◆ **RECORD EXTRACTS**:
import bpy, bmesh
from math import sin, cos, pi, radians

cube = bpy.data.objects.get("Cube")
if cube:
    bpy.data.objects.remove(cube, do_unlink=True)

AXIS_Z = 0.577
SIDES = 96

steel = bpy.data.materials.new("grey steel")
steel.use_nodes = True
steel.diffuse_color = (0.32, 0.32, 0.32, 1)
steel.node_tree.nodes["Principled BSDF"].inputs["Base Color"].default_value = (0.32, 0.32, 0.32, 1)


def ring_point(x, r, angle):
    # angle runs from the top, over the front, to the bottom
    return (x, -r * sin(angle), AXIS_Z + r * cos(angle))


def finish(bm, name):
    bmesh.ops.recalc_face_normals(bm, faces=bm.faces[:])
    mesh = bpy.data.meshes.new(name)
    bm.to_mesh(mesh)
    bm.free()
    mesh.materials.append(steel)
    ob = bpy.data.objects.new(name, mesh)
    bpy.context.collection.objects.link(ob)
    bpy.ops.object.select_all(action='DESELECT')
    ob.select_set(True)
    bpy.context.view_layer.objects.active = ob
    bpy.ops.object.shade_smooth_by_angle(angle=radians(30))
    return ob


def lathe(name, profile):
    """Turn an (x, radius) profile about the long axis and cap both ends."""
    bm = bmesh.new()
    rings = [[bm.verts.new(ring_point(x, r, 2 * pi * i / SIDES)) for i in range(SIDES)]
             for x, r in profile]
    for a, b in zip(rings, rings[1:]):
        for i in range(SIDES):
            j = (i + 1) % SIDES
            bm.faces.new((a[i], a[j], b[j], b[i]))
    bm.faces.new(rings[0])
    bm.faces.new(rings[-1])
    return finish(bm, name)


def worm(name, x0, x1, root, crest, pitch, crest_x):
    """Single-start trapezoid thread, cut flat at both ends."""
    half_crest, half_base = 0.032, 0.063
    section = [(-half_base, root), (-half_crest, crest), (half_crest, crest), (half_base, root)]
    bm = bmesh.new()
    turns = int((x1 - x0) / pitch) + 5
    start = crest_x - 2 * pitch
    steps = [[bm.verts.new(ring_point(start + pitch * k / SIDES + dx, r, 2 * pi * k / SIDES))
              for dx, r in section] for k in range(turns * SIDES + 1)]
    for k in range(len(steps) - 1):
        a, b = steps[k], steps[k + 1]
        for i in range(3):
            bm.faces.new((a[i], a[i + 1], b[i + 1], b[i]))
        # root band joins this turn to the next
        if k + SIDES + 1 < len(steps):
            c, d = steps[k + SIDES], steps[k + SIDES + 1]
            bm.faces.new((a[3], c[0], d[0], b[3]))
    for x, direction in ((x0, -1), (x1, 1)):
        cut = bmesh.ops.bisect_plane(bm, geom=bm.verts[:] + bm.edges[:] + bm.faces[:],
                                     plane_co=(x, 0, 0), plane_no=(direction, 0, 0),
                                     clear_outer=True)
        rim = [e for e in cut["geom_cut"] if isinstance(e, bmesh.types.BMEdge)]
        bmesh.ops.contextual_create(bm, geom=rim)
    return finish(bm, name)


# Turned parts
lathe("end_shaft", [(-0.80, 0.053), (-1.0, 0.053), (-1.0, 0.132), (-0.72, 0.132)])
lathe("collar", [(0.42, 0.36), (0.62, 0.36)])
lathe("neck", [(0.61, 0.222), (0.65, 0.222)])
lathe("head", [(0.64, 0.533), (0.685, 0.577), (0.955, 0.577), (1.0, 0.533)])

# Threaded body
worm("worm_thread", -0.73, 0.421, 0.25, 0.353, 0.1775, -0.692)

◆ **WHAT THIS TASK INVOLVES**: From the listing above, the lines starting with the one that has "steel.use_nodes = True" and running through the one that has "start = crest_x - 2 * pitch" should be copied exactly, ends included.

◆ **WRITTEN ANSWER**:
steel.use_nodes = True
steel.diffuse_color = (0.32, 0.32, 0.32, 1)
steel.node_tree.nodes["Principled BSDF"].inputs["Base Color"].default_value = (0.32, 0.32, 0.32, 1)


def ring_point(x, r, angle):
    # angle runs from the top, over the front, to the bottom
    return (x, -r * sin(angle), AXIS_Z + r * cos(angle))


def finish(bm, name):
    bmesh.ops.recalc_face_normals(bm, faces=bm.faces[:])
    mesh = bpy.data.meshes.new(name)
    bm.to_mesh(mesh)
    bm.free()
    mesh.materials.append(steel)
    ob = bpy.data.objects.new(name, mesh)
    bpy.context.collection.objects.link(ob)
    bpy.ops.object.select_all(action='DESELECT')
    ob.select_set(True)
    bpy.context.view_layer.objects.active = ob
    bpy.ops.object.shade_smooth_by_angle(angle=radians(30))
    return ob


def lathe(name, profile):
    """Turn an (x, radius) profile about the long axis and cap both ends."""
    bm = bmesh.new()
    rings = [[bm.verts.new(ring_point(x, r, 2 * pi * i / SIDES)) for i in range(SIDES)]
             for x, r in profile]
    for a, b in zip(rings, rings[1:]):
        for i in range(SIDES):
            j = (i + 1) % SIDES
            bm.faces.new((a[i], a[j], b[j], b[i]))
    bm.faces.new(rings[0])
    bm.faces.new(rings[-1])
    return finish(bm, name)


def worm(name, x0, x1, root, crest, pitch, crest_x):
    """Single-start trapezoid thread, cut flat at both ends."""
    half_crest, half_base = 0.032, 0.063
    section = [(-half_base, root), (-half_crest, crest), (half_crest, crest), (half_base, root)]
    bm = bmesh.new()
    turns = int((x1 - x0) / pitch) + 5
    start = crest_x - 2 * pitch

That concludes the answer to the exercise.